*A similar project is now underway for murals in the town of Harlan. To follow that project see Higher Ground and the rich and colorful mural in the town of Harlan.
The Pine Mountain Settlement School project was conceived to support the School’s Environmental Education program offered throughout the school year at Pine Mountain School. Comprised of images of insects, crustaceans, salamanders, and turtles associated with the local stream used in instruction, the game is played much like the standard game of hopscotch. Situated next to the stream called Isaac’s Creeck or Isaa’c’s Run that rambles through the campus and integrated with the playground, the lovely mosaic tempts every child who has ever played the hopscotch game and intrigues those who have not.
RULES OF THE GAME
INFORMATION ABOUT THE ANIMALS ON THE HOPSCOTCH
- Dragonfly. Nicknamed “mosquito hawks,” some species eat over 100 mosquitos a day.
- Caddisfly Larva. many larvae build their own shelters out of twigs leaves, or tiny stones depending on species.
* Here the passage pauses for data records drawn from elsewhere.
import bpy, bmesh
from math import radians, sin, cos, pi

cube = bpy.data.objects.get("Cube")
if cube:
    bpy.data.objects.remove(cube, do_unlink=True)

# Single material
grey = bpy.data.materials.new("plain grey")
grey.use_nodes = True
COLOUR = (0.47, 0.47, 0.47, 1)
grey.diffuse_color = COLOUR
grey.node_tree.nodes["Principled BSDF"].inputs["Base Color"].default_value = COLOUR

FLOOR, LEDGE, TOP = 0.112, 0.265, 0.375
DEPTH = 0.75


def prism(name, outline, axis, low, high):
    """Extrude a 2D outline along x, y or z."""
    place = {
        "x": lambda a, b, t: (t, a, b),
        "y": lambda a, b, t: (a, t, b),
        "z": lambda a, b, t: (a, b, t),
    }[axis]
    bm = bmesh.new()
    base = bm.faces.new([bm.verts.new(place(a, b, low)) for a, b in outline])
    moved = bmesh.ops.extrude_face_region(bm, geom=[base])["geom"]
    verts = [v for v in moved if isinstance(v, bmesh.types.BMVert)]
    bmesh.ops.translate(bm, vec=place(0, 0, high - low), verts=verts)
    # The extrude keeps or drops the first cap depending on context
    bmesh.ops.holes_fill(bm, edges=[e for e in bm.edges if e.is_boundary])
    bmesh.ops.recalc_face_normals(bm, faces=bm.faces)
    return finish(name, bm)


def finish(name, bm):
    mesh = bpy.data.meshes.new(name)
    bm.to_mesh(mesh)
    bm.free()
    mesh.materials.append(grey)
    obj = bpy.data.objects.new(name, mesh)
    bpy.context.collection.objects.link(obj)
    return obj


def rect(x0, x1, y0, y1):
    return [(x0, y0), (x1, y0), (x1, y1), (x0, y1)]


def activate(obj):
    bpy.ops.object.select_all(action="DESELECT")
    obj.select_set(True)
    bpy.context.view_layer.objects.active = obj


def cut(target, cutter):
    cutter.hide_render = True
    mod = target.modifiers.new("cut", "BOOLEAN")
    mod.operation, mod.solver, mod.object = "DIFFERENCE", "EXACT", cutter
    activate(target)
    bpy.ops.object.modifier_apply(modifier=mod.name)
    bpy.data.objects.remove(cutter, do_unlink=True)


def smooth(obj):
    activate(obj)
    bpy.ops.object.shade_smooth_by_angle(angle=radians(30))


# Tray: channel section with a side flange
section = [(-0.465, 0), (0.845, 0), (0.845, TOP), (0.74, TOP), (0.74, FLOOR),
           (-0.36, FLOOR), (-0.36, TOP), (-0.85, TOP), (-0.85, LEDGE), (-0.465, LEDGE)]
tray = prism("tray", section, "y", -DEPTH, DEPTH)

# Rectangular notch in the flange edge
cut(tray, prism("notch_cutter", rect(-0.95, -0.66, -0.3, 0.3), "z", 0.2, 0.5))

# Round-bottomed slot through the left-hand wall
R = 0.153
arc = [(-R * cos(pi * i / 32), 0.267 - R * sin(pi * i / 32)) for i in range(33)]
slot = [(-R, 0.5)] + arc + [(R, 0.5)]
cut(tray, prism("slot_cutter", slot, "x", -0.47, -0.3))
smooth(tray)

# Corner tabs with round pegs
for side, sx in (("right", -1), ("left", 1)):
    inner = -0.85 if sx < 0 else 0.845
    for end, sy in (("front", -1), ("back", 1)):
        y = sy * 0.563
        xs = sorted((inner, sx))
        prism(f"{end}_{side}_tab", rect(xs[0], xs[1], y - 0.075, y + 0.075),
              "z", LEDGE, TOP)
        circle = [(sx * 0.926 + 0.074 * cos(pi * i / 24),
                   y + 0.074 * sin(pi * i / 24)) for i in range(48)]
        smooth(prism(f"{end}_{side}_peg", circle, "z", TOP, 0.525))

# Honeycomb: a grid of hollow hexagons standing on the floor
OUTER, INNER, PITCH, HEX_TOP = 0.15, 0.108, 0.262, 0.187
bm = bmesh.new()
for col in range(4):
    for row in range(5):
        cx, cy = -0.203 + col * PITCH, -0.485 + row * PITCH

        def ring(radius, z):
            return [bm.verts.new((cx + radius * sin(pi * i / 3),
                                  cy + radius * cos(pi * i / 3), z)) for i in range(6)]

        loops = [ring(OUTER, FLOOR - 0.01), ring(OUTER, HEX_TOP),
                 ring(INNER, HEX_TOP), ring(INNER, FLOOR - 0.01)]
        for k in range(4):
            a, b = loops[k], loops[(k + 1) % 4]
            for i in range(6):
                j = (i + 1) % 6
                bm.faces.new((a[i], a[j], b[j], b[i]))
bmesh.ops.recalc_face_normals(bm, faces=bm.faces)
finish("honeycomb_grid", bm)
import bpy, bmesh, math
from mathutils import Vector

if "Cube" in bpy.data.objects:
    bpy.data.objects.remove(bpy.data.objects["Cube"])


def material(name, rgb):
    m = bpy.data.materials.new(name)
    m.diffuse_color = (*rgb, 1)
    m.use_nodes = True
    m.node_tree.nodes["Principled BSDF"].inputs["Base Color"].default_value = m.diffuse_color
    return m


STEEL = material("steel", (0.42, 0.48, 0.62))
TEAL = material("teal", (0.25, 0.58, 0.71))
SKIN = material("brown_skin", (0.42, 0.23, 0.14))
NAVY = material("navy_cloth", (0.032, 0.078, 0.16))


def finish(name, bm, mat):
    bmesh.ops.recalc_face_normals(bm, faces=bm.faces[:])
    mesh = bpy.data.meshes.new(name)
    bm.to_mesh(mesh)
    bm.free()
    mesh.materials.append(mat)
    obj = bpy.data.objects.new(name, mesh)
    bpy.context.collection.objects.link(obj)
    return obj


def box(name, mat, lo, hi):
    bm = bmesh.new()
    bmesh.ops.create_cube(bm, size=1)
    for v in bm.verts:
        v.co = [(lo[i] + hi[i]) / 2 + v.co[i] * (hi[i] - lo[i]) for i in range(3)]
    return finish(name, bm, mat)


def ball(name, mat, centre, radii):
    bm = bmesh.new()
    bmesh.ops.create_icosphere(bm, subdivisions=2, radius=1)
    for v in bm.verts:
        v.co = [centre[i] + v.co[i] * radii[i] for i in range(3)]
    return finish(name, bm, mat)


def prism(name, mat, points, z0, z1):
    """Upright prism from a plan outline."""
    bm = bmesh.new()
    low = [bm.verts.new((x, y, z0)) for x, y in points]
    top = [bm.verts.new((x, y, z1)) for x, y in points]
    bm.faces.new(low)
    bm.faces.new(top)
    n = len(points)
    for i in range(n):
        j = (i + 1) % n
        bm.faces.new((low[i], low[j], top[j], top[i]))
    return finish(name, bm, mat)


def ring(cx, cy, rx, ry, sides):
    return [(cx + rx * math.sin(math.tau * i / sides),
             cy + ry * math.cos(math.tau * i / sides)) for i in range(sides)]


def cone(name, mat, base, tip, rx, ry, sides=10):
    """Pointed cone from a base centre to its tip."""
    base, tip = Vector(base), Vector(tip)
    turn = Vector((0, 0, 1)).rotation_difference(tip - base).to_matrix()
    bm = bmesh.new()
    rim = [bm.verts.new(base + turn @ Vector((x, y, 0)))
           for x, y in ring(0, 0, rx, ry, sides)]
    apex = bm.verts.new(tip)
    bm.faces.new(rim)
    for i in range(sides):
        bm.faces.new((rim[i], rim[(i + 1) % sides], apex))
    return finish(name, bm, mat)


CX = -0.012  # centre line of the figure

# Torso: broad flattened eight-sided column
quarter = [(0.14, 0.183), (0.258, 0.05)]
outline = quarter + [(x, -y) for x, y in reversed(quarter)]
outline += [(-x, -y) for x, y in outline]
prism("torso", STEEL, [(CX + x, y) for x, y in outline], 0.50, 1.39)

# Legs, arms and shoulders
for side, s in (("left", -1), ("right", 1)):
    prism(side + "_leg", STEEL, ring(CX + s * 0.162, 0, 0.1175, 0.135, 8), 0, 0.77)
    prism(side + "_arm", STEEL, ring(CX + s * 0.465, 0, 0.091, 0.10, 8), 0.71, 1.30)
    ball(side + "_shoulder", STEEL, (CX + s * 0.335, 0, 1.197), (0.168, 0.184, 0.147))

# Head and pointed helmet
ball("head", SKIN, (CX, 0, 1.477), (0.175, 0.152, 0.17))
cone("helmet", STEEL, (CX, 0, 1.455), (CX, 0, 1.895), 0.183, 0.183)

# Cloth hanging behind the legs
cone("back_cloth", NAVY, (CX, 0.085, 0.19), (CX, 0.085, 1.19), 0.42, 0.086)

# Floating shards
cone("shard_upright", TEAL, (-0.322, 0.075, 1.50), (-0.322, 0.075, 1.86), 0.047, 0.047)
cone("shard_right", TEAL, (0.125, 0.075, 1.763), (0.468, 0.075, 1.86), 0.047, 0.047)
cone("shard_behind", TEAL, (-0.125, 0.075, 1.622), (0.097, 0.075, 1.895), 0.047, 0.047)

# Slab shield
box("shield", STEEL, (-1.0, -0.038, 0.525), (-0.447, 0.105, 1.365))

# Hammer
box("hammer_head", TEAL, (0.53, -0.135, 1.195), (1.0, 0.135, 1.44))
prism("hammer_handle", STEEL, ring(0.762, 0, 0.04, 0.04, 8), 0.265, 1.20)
In Kentucky, there are over 200 different species of caddisflies!
- Mayfly Larva. While the larvae may live a year or longer, the adults have no working mouthparts and usually live less than a day, long enough to mate and lay eggs before dying.
- Crayfish. also known as crawfish and crawdad. Crayfish use their pincers for catching food and to defend themselves. Raccoons, turtles, herons, and other animals like to eat crayfish.
- Salamander. Salamanders are often found under damp logs, in leaves and underground. They are most active at night.
- Gilled Snail. Gilled snails have a shell “door” that they can close, protecting them somewhat from animals that would like to eat them such as fish, turtles, some insects, and leeches.
- Dobsonfly Larva. also called a hellgrammite. The larvae are aggressive predators of small water creatures and large hellgrammites can give a painful bite.
- Water Penny Larva. The flat bodies of water pennies allow them to live under rocks in fast water. Finding water pennies indicates good water quality as they can only survive in clean streams.
- Box Turtle. These turtles are more likely to be found in the woods rather than near the water. They can completely close themselves in their shells, protecting then from most predators. Unfortunately, the shell is no protection from automobiles.
- Riffle Beetle and Larva. Unlike the adults of most of the species here, the tiny adult riffle beetles are aquatic and live in rocky area of streams where the water moves fast.